WORK TO COMPLETE
As you reproduce every line below, keep it exactly as written and leave out the images.

RECORDS
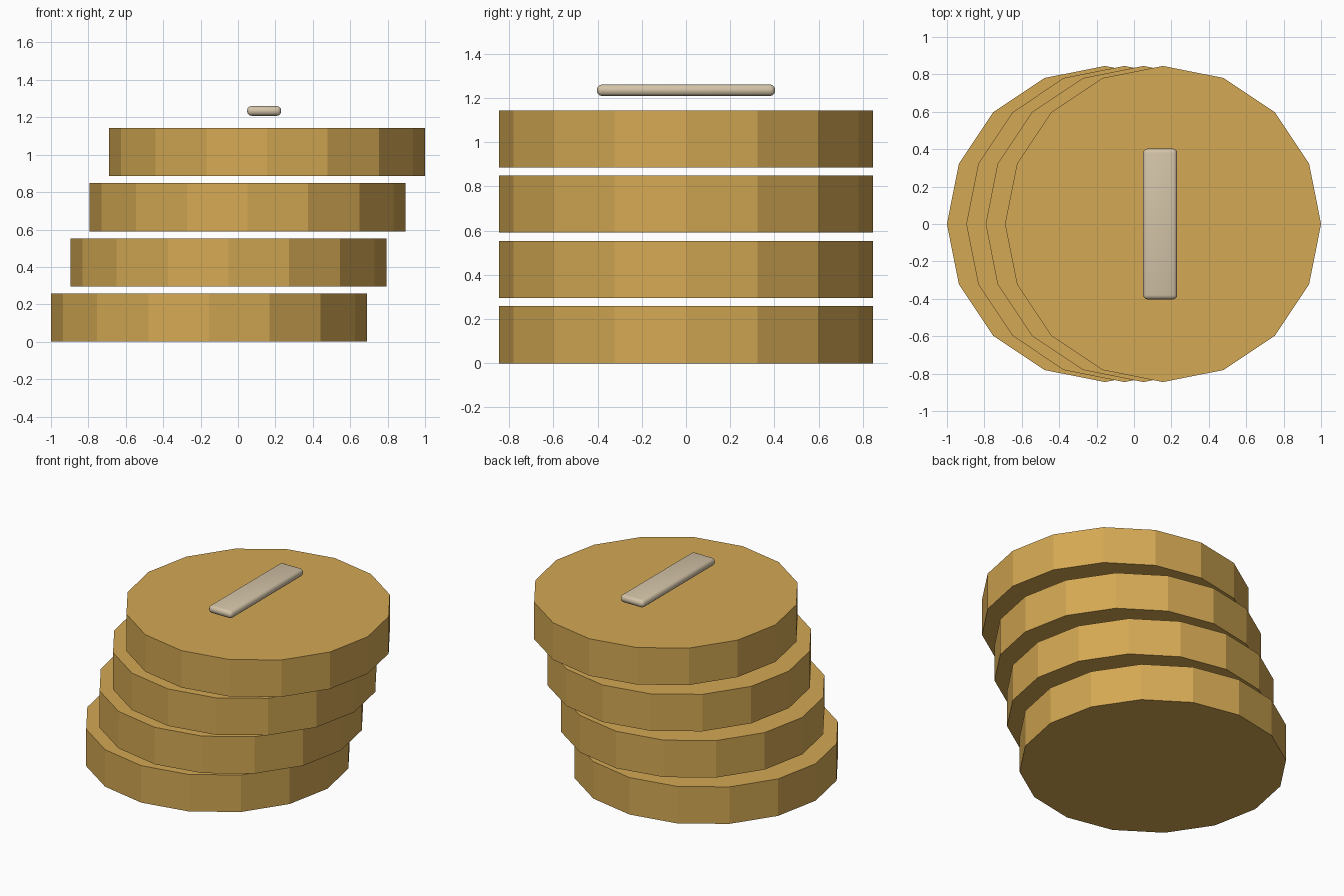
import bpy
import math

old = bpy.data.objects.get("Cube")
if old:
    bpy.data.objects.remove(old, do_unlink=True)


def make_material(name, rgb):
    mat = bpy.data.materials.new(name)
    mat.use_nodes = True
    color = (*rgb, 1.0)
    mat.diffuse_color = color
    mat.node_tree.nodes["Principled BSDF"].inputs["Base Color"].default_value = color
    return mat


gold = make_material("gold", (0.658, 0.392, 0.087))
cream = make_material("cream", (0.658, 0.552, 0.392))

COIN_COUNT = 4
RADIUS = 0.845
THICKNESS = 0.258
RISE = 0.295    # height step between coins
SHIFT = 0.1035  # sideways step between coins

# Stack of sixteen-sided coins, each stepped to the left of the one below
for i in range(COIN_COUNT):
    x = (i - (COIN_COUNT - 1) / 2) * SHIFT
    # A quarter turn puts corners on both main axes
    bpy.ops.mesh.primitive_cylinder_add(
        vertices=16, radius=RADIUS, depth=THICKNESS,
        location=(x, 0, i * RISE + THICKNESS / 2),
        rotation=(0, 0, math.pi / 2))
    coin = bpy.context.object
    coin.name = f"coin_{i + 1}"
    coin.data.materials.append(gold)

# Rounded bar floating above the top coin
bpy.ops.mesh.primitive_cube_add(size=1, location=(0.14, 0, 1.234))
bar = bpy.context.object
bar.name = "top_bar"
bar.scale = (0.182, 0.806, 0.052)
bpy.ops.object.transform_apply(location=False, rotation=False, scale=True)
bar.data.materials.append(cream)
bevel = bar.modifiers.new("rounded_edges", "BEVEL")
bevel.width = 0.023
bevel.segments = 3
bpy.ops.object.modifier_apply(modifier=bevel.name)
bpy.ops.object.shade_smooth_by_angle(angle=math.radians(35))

EXPECTED ANSWER
import bpy
import math

old = bpy.data.objects.get("Cube")
if old:
    bpy.data.objects.remove(old, do_unlink=True)


def make_material(name, rgb):
    mat = bpy.data.materials.new(name)
    mat.use_nodes = True
    color = (*rgb, 1.0)
    mat.diffuse_color = color
    mat.node_tree.nodes["Principled BSDF"].inputs["Base Color"].default_value = color
    return mat


gold = make_material("gold", (0.658, 0.392, 0.087))
cream = make_material("cream", (0.658, 0.552, 0.392))

COIN_COUNT = 4
RADIUS = 0.845
THICKNESS = 0.258
RISE = 0.295    # height step between coins
SHIFT = 0.1035  # sideways step between coins

# Stack of sixteen-sided coins, each stepped to the left of the one below
for i in range(COIN_COUNT):
    x = (i - (COIN_COUNT - 1) / 2) * SHIFT
    # A quarter turn puts corners on both main axes
    bpy.ops.mesh.primitive_cylinder_add(
        vertices=16, radius=RADIUS, depth=THICKNESS,
        location=(x, 0, i * RISE + THICKNESS / 2),
        rotation=(0, 0, math.pi / 2))
    coin = bpy.context.object
    coin.name = f"coin_{i + 1}"
    coin.data.materials.append(gold)

# Rounded bar floating above the top coin
bpy.ops.mesh.primitive_cube_add(size=1, location=(0.14, 0, 1.234))
bar = bpy.context.object
bar.name = "top_bar"
bar.scale = (0.182, 0.806, 0.052)
bpy.ops.object.transform_apply(location=False, rotation=False, scale=True)
bar.data.materials.append(cream)
bevel = bar.modifiers.new("rounded_edges", "BEVEL")
bevel.width = 0.023
bevel.segments = 3
bpy.ops.object.modifier_apply(modifier=bevel.name)
bpy.ops.object.shade_smooth_by_angle(angle=math.radians(35))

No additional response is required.